Since the emergence, in the second decade of this century, of a new vernacular literature the compact, allusive style of the Liao-chai chih-i is no longer popular as a medium for short story writing. Nevertheless the circulation of the work is still, no doubt, considerable. In fact, interest in the author has recently increased owing to the discovery that he is the writer of a novel in the vernacular whose authorship was formerly not established. These newly authenticated writings are strong in local color and, at the same time, forceful because they are written in the language of everyday life and are not a collocation of abstruse literary allusions intelligible only with the aid of a dictionary. This novel, entitled 醒世姻緣傳 Hsing-shih yin-yüan chuan, in 100 chapters, was written under the pseudonym, Hsi Chou-shêng 西周生. The earliest known printed edition is dated 1870. It treats the theme of family relations—the chief characters being a shrew and a henpecked husband. A number of the stories in the Liao-chai chih-i treated similar themes with a like moral purpose. Owing to the fact that the novel contains these and other similarities in thought to the known writings of P'u; because it contains colloquialisms peculiar to Tzŭ-ch'uan (P'u's home); and moreover bears indications that the writer lived in that place early in the K'ang-hsi period; it was postulated by Hu Shih (see under Ts'ui Shu) that P'u was the author. A punctuated edition of the novel, published in 1933, has expositions of this problem by various writers who apparently agree with this conclusion.

Meanwhile interest in the life and writings of P'u Sung-ling continues unabated, chiefly owing to the discovery of hitherto unknown manuscript versions of his works.
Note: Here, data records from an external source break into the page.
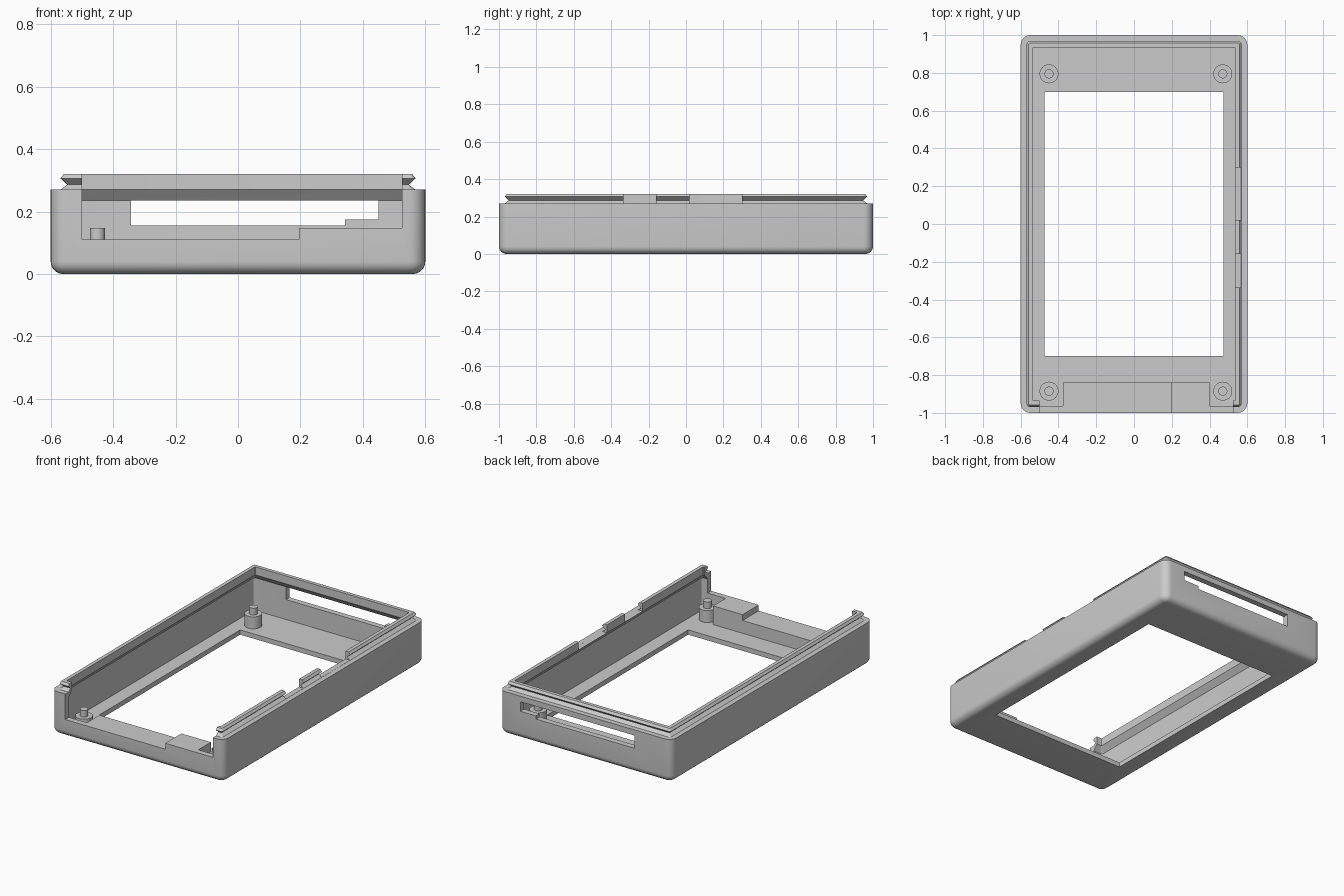
import bpy, bmesh, math

if "Cube" in bpy.data.objects:
    bpy.data.objects.remove(bpy.data.objects["Cube"])

grey = bpy.data.materials.new("plain grey")
grey.diffuse_color = (0.6, 0.6, 0.6, 1)
grey.use_nodes = True
grey.node_tree.nodes["Principled BSDF"].inputs["Base Color"].default_value = grey.diffuse_color


def add_object(name, bm):
    bmesh.ops.recalc_face_normals(bm, faces=bm.faces)
    mesh = bpy.data.meshes.new(name)
    bm.to_mesh(mesh)
    bm.free()
    mesh.materials.append(grey)
    obj = bpy.data.objects.new(name, mesh)
    bpy.context.collection.objects.link(obj)
    return obj


def box(name, x0, x1, y0, y1, z0, z1):
    bm = bmesh.new()
    bmesh.ops.create_cube(bm, size=1)
    for v in bm.verts:
        v.co = (x0 + (v.co.x + 0.5) * (x1 - x0),
                y0 + (v.co.y + 0.5) * (y1 - y0),
                z0 + (v.co.z + 0.5) * (z1 - z0))
    return add_object(name, bm)


def rounded_ring(bm, inset, z, steps=6):
    """Rounded rectangle, moved inward from the outer wall by inset."""
    r = max(0.05 - inset, 0.003)
    cx, cy = 0.6 - inset - r, 1.0 - inset - r
    ring = []
    for k, (sx, sy) in enumerate([(1, 1), (-1, 1), (-1, -1), (1, -1)]):
        for i in range(steps + 1):
            a = math.pi / 2 * (k + i / steps)
            ring.append(bm.verts.new((sx * cx + r * math.cos(a),
                                      sy * cy + r * math.sin(a), z)))
    return ring


def smooth(obj):
    bpy.ops.object.select_all(action='DESELECT')
    obj.select_set(True)
    bpy.context.view_layer.objects.active = obj
    bpy.ops.object.shade_smooth_by_angle(angle=math.radians(30))


# Tray wall section as (inset, height): rounded base, grooved lip, inner wall
R = 0.04
section = [(R * (1 - math.sin(a)), R * (1 - math.cos(a)))
           for a in (math.pi / 2 * i / 6 for i in range(7))]
section += [(0, 0.27), (0.032, 0.27), (0.053, 0.286), (0.031, 0.306),
            (0.042, 0.32), (0.065, 0.32), (0.065, 0.27),
            (0.036, 0.235), (0.036, 0.03)]
bm = bmesh.new()
rings = [rounded_ring(bm, d, z) for d, z in section]
for a, b in zip(rings, rings[1:]):
    for i in range(len(a)):
        j = (i + 1) % len(a)
        bm.faces.new((a[i], a[j], b[j], b[i]))
bm.faces.new(rings[0])
bm.faces.new(rings[-1])
case = add_object("case_tray", bm)

# Openings: window, stepped front gap, stepped rear slot, side lip notches
cuts = [
    (-0.475, 0.475, -0.70, 0.70, -0.1, 0.1),
    (-0.50, 0.195, -1.1, -0.90, 0.11, 0.5),
    (0.19, 0.525, -1.1, -0.90, 0.147, 0.5),
    (-0.342, 0.342, 0.90, 1.1, 0.155, 0.235),
    (0.335, 0.45, 0.90, 1.1, 0.175, 0.235),
    (0.50, 0.59, -0.335, -0.16, 0.2705, 0.4),
    (0.50, 0.59, 0.02, 0.30, 0.2705, 0.4),
]
bpy.context.view_layer.objects.active = case
for c in cuts:
    cutter = box("cutter", *c)
    cutter.hide_render = True
    mod = case.modifiers.new("opening", 'BOOLEAN')
    mod.operation = 'DIFFERENCE'
    mod.solver = 'EXACT'
    mod.object = cutter
    bpy.ops.object.modifier_apply(modifier=mod.name)
    bpy.data.objects.remove(cutter)
smooth(case)

# Thick ledge behind the front gap, higher on the right
box("front_ledge_low", -0.375, 0.195, -0.966, -0.84, 0.02, 0.11)
box("front_ledge_high", 0.195, 0.40, -0.966, -0.84, 0.02, 0.147)

# Corner standoffs, each a boss with a locating pin
for side, x in (("left", -0.45), ("right", 0.47)):
    for end, y in (("front", -0.885), ("rear", 0.795)):
        for part, r, z0, z1 in (("boss", 0.05, 0.02, 0.105),
                                ("pin", 0.024, 0.10, 0.147)):
            bm = bmesh.new()
            bmesh.ops.create_cone(bm, cap_ends=True, segments=32,
                                  radius1=r, radius2=r, depth=z1 - z0)
            bmesh.ops.translate(bm, verts=bm.verts, vec=(x, y, (z0 + z1) / 2))
            smooth(add_object(f"{end}_{side}_{part}", bm))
With the exception of the Liao-chai chih-i and the novel just mentioned, all the works now attributed to him appear in the collection, Liao-chai ch'üan-chi (全集), 2 volumes, printed in 1936. It includes the following items: essays (文集 wên-chi), 2 chüan; poems (詩集 shih-chi), 2 chüan; poems in irregular meter (詞集 tz'ŭ-chi), 1 chüan; and 18 stories told in rhyme, with folk songs (鼓詞 ku-tz'ŭ and 俚曲 li-tz'ŭ), some of these in dramatic form. The Liao-chai ch'üan-chi contains also a nien-p'u of P'u Sung-ling compiled by Lu Ta-huang 路大荒, co-editor of the collection; supplementary biographical and bibliographical information; and a list of local expressions, including slang, with elucidations.

[Lu Ta-huang, 蒲柳泉先生年譜 P'u Liu-ch'üan hsien-shêng nien-p'u and other articles in the Liao-chai ch'üan-chi (1936); Hu Shih and others, articles printed in the 1933 edition of the Hsing-shih yin-yüan chuan; T'oung Pao (1909), p. 722, ibid (1932) p. 256; Giles, H. A., A History of Chinese Literature (1901), pp. 337–55; Grube, W., Geschichte der chinesischen Litteratur (1902), pp. 451–59; Tzŭ-ch'uan hsien-chih (1920) passim.]

Fang Chao-ying